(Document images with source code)
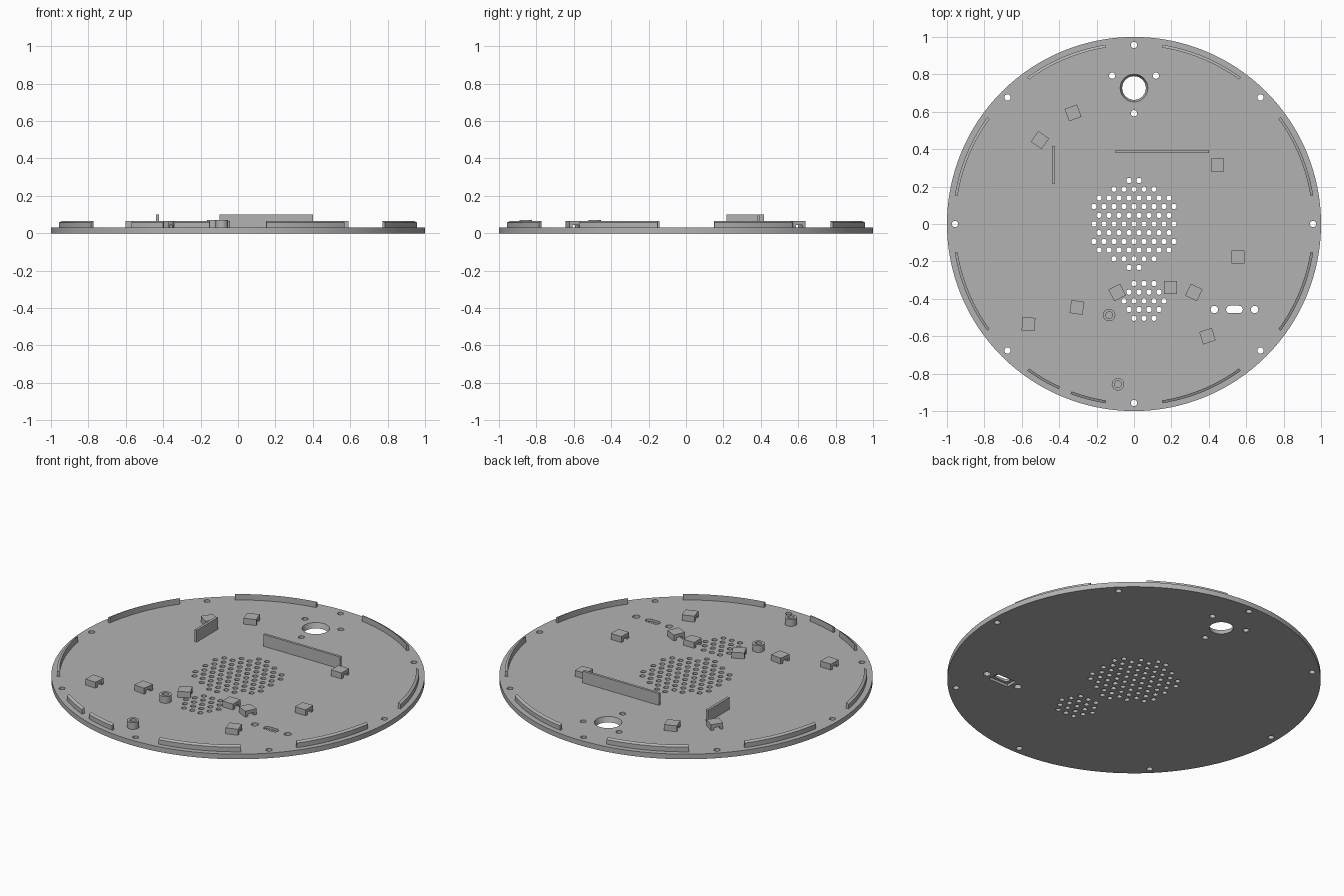
import bpy, bmesh, math
from mathutils import Matrix, Vector

if "Cube" in bpy.data.objects:
    bpy.data.objects.remove(bpy.data.objects["Cube"])

grey = bpy.data.materials.new("plain_grey")
grey.diffuse_color = (0.45, 0.45, 0.45, 1)
grey.use_nodes = True
grey.node_tree.nodes["Principled BSDF"].inputs["Base Color"].default_value = grey.diffuse_color
BASE = 0.03      # plate thickness
SINK = 0.004     # how far raised parts reach into the plate


def finish(name, bm, smooth=True):
    bmesh.ops.recalc_face_normals(bm, faces=bm.faces)
    mesh = bpy.data.meshes.new(name)
    bm.to_mesh(mesh)
    bm.free()
    mesh.materials.append(grey)
    ob = bpy.data.objects.new(name, mesh)
    bpy.context.collection.objects.link(ob)
    if smooth:
        bpy.context.view_layer.objects.active = ob
        ob.select_set(True)
        bpy.ops.object.shade_smooth_by_angle(angle=math.radians(30))
        ob.select_set(False)
    return ob


def prism(bm, pts, z0, z1, m=Matrix()):
    """Extrude a closed outline from z0 to z1, placed by a matrix."""
    lo = [bm.verts.new(m @ Vector((x, y, z0))) for x, y in pts]
    hi = [bm.verts.new(m @ Vector((x, y, z1))) for x, y in pts]
    bm.faces.new(lo[::-1])
    bm.faces.new(hi)
    for i in range(len(pts)):
        j = (i + 1) % len(pts)
        bm.faces.new((lo[i], lo[j], hi[j], hi[i]))


def cylinder(bm, x, y, r0, z0, z1, n=16, r1=None):
    bmesh.ops.create_cone(bm, cap_ends=True, segments=n, radius1=r0,
                          radius2=r0 if r1 is None else r1, depth=z1 - z0,
                          matrix=Matrix.Translation((x, y, (z0 + z1) / 2)))


def rectangle(x, y, w, h):
    return [(x - w/2, y - h/2), (x + w/2, y - h/2), (x + w/2, y + h/2), (x - w/2, y + h/2)]


def cut(ob, cutter):
    cutter.hide_render = True
    cutter.hide_set(True)
    mod = ob.modifiers.new("holes", 'BOOLEAN')
    mod.object = cutter
    mod.solver = 'EXACT'


# Round base plate
bm = bmesh.new()
cylinder(bm, 0, 0, 1, 0, BASE, 128)
plate = finish("base_plate", bm)

# Hole cutter: screw holes, speaker grilles, large tapered hole
holes = bmesh.new()
Z0, Z1 = -0.02, BASE + 0.02
for i in range(8):
    a = i * math.pi / 4
    cylinder(holes, 0.957 * math.cos(a), 0.957 * math.sin(a), 0.017, Z0, Z1)
for x, y in ((-0.117, 0.793), (0.117, 0.793), (0, 0.592)):
    cylinder(holes, x, y, 0.017, Z0, Z1)
for x in (0.43, 0.645):
    cylinder(holes, x, -0.457, 0.02, Z0, Z1)


def grille(cx, cy, rows):
    for r, count in enumerate(rows):
        y = cy + ((len(rows) - 1) / 2 - r) * 0.0465
        for c in range(count):
            cylinder(holes, cx + (c - (count - 1) / 2) * 0.0535, y, 0.0145, Z0, Z1, 12)


grille(0, 0, (2, 5, 8, 9, 8, 9, 8, 9, 8, 5, 2))
grille(0.0535, -0.411, (3, 4, 5, 4, 3))
cylinder(holes, 0, 0.727, 0.056, Z0, Z1, 48, 0.081)
# Rounded port slot
slot = []
for side, start in ((1, -90), (-1, 90)):
    for k in range(9):
        a = math.radians(start + k * 22.5)
        slot.append((0.537 + side * 0.025 + 0.02 * math.cos(a), -0.457 + 0.02 * math.sin(a)))
prism(holes, slot, Z0, Z1)
cut(plate, finish("hole_cutter", holes, False))

# Shallow recess around the port, underneath
bm = bmesh.new()
prism(bm, rectangle(0.537, -0.457, 0.13, 0.07), -0.02, 0.015)
cut(plate, finish("recess_cutter", bm, False))

# Rim lips: curved strips with a top sloping outwards
bm = bmesh.new()
profile = ((0.955, BASE - SINK), (0.97, BASE - SINK), (0.97, 0.057), (0.955, 0.065))


def lip(a0, a1):
    n = max(4, round((a1 - a0) / 1.7))
    rings = []
    for i in range(n + 1):
        a = math.radians(a0 + (a1 - a0) * i / n)
        rings.append([bm.verts.new((r * math.cos(a), r * math.sin(a), z)) for r, z in profile])
    for p, q in zip(rings, rings[1:]):
        for j in range(4):
            k = (j + 1) % 4
            bm.faces.new((p[j], p[k], q[k], q[j]))
    bm.faces.new(rings[0])
    bm.faces.new(rings[-1][::-1])


for a in (9, 54, 99, 144, 189, 279, 324):
    lip(a, a + 27)
lip(234, 245.5)
lip(249.5, 261)
finish("rim_lips", bm)

# Upright ribs
bm = bmesh.new()
prism(bm, rectangle(0.15, 0.388, 0.5, 0.015), BASE - SINK, 0.1)
prism(bm, rectangle(-0.43, 0.317, 0.015, 0.2), BASE - SINK, 0.1)
finish("ribs", bm, False)

# Hollow screw posts
bm = bmesh.new()
for x, y in ((-0.133, -0.487), (-0.086, -0.857)):
    rings = []
    for r, z in ((0.033, BASE - SINK), (0.033, 0.07), (0.018, 0.07), (0.018, BASE + 0.002)):
        rings.append([bm.verts.new((x + r * math.cos(i * math.pi / 12),
                                    y + r * math.sin(i * math.pi / 12), z)) for i in range(24)])
    for p, q in zip(rings, rings[1:]):
        for i in range(24):
            j = (i + 1) % 24
            bm.faces.new((p[i], p[j], q[j], q[i]))
    bm.faces.new(rings[0][::-1])
    bm.faces.new(rings[-1])
finish("screw_posts", bm)

# Bridge clips: square blocks with a channel underneath
clips = ((-0.326, 0.594, 20), (-0.503, 0.449, -35), (0.446, 0.316, 0), (0.556, -0.177, 0),
         (-0.09, -0.366, 27), (0.195, -0.34, 0), (0.32, -0.366, -25), (0.393, -0.6, 18),
         (-0.305, -0.446, -8), (-0.564, -0.535, -3))
arch = ((-0.035, BASE - SINK), (-0.018, BASE - SINK), (-0.018, 0.045), (0.018, 0.045),
        (0.018, BASE - SINK), (0.035, BASE - SINK), (0.035, 0.065), (-0.035, 0.065))
upright = Matrix(((0, 0, 1, 0), (1, 0, 0, 0), (0, 1, 0, 0), (0, 0, 0, 1)))
bm = bmesh.new()
for x, y, deg in clips:
    place = Matrix.Translation((x, y, 0)) @ Matrix.Rotation(math.radians(deg), 4, 'Z')
    prism(bm, arch, -0.035, 0.035, place @ upright)
finish("bridge_clips", bm, False)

• What you should do: Without the pictures, write out every entry exactly as it appears.

• Answer for the task:
import bpy, bmesh, math
from mathutils import Matrix, Vector

if "Cube" in bpy.data.objects:
    bpy.data.objects.remove(bpy.data.objects["Cube"])

grey = bpy.data.materials.new("plain_grey")
grey.diffuse_color = (0.45, 0.45, 0.45, 1)
grey.use_nodes = True
grey.node_tree.nodes["Principled BSDF"].inputs["Base Color"].default_value = grey.diffuse_color
BASE = 0.03      # plate thickness
SINK = 0.004     # how far raised parts reach into the plate


def finish(name, bm, smooth=True):
    bmesh.ops.recalc_face_normals(bm, faces=bm.faces)
    mesh = bpy.data.meshes.new(name)
    bm.to_mesh(mesh)
    bm.free()
    mesh.materials.append(grey)
    ob = bpy.data.objects.new(name, mesh)
    bpy.context.collection.objects.link(ob)
    if smooth:
        bpy.context.view_layer.objects.active = ob
        ob.select_set(True)
        bpy.ops.object.shade_smooth_by_angle(angle=math.radians(30))
        ob.select_set(False)
    return ob


def prism(bm, pts, z0, z1, m=Matrix()):
    """Extrude a closed outline from z0 to z1, placed by a matrix."""
    lo = [bm.verts.new(m @ Vector((x, y, z0))) for x, y in pts]
    hi = [bm.verts.new(m @ Vector((x, y, z1))) for x, y in pts]
    bm.faces.new(lo[::-1])
    bm.faces.new(hi)
    for i in range(len(pts)):
        j = (i + 1) % len(pts)
        bm.faces.new((lo[i], lo[j], hi[j], hi[i]))


def cylinder(bm, x, y, r0, z0, z1, n=16, r1=None):
    bmesh.ops.create_cone(bm, cap_ends=True, segments=n, radius1=r0,
                          radius2=r0 if r1 is None else r1, depth=z1 - z0,
                          matrix=Matrix.Translation((x, y, (z0 + z1) / 2)))


def rectangle(x, y, w, h):
    return [(x - w/2, y - h/2), (x + w/2, y - h/2), (x + w/2, y + h/2), (x - w/2, y + h/2)]


def cut(ob, cutter):
    cutter.hide_render = True
    cutter.hide_set(True)
    mod = ob.modifiers.new("holes", 'BOOLEAN')
    mod.object = cutter
    mod.solver = 'EXACT'


# Round base plate
bm = bmesh.new()
cylinder(bm, 0, 0, 1, 0, BASE, 128)
plate = finish("base_plate", bm)

# Hole cutter: screw holes, speaker grilles, large tapered hole
holes = bmesh.new()
Z0, Z1 = -0.02, BASE + 0.02
for i in range(8):
    a = i * math.pi / 4
    cylinder(holes, 0.957 * math.cos(a), 0.957 * math.sin(a), 0.017, Z0, Z1)
for x, y in ((-0.117, 0.793), (0.117, 0.793), (0, 0.592)):
    cylinder(holes, x, y, 0.017, Z0, Z1)
for x in (0.43, 0.645):
    cylinder(holes, x, -0.457, 0.02, Z0, Z1)


def grille(cx, cy, rows):
    for r, count in enumerate(rows):
        y = cy + ((len(rows) - 1) / 2 - r) * 0.0465
        for c in range(count):
            cylinder(holes, cx + (c - (count - 1) / 2) * 0.0535, y, 0.0145, Z0, Z1, 12)


grille(0, 0, (2, 5, 8, 9, 8, 9, 8, 9, 8, 5, 2))
grille(0.0535, -0.411, (3, 4, 5, 4, 3))
cylinder(holes, 0, 0.727, 0.056, Z0, Z1, 48, 0.081)
# Rounded port slot
slot = []
for side, start in ((1, -90), (-1, 90)):
    for k in range(9):
        a = math.radians(start + k * 22.5)
        slot.append((0.537 + side * 0.025 + 0.02 * math.cos(a), -0.457 + 0.02 * math.sin(a)))
prism(holes, slot, Z0, Z1)
cut(plate, finish("hole_cutter", holes, False))

# Shallow recess around the port, underneath
bm = bmesh.new()
prism(bm, rectangle(0.537, -0.457, 0.13, 0.07), -0.02, 0.015)
cut(plate, finish("recess_cutter", bm, False))

# Rim lips: curved strips with a top sloping outwards
bm = bmesh.new()
profile = ((0.955, BASE - SINK), (0.97, BASE - SINK), (0.97, 0.057), (0.955, 0.065))


def lip(a0, a1):
    n = max(4, round((a1 - a0) / 1.7))
    rings = []
    for i in range(n + 1):
        a = math.radians(a0 + (a1 - a0) * i / n)
        rings.append([bm.verts.new((r * math.cos(a), r * math.sin(a), z)) for r, z in profile])
    for p, q in zip(rings, rings[1:]):
        for j in range(4):
            k = (j + 1) % 4
            bm.faces.new((p[j], p[k], q[k], q[j]))
    bm.faces.new(rings[0])
    bm.faces.new(rings[-1][::-1])


for a in (9, 54, 99, 144, 189, 279, 324):
    lip(a, a + 27)
lip(234, 245.5)
lip(249.5, 261)
finish("rim_lips", bm)

# Upright ribs
bm = bmesh.new()
prism(bm, rectangle(0.15, 0.388, 0.5, 0.015), BASE - SINK, 0.1)
prism(bm, rectangle(-0.43, 0.317, 0.015, 0.2), BASE - SINK, 0.1)
finish("ribs", bm, False)

# Hollow screw posts
bm = bmesh.new()
for x, y in ((-0.133, -0.487), (-0.086, -0.857)):
    rings = []
    for r, z in ((0.033, BASE - SINK), (0.033, 0.07), (0.018, 0.07), (0.018, BASE + 0.002)):
        rings.append([bm.verts.new((x + r * math.cos(i * math.pi / 12),
                                    y + r * math.sin(i * math.pi / 12), z)) for i in range(24)])
    for p, q in zip(rings, rings[1:]):
        for i in range(24):
            j = (i + 1) % 24
            bm.faces.new((p[i], p[j], q[j], q[i]))
    bm.faces.new(rings[0][::-1])
    bm.faces.new(rings[-1])
finish("screw_posts", bm)

# Bridge clips: square blocks with a channel underneath
clips = ((-0.326, 0.594, 20), (-0.503, 0.449, -35), (0.446, 0.316, 0), (0.556, -0.177, 0),
         (-0.09, -0.366, 27), (0.195, -0.34, 0), (0.32, -0.366, -25), (0.393, -0.6, 18),
         (-0.305, -0.446, -8), (-0.564, -0.535, -3))
arch = ((-0.035, BASE - SINK), (-0.018, BASE - SINK), (-0.018, 0.045), (0.018, 0.045),
        (0.018, BASE - SINK), (0.035, BASE - SINK), (0.035, 0.065), (-0.035, 0.065))
upright = Matrix(((0, 0, 1, 0), (1, 0, 0, 0), (0, 1, 0, 0), (0, 0, 0, 1)))
bm = bmesh.new()
for x, y, deg in clips:
    place = Matrix.Translation((x, y, 0)) @ Matrix.Rotation(math.radians(deg), 4, 'Z')
    prism(bm, arch, -0.035, 0.035, place @ upright)
finish("bridge_clips", bm, False)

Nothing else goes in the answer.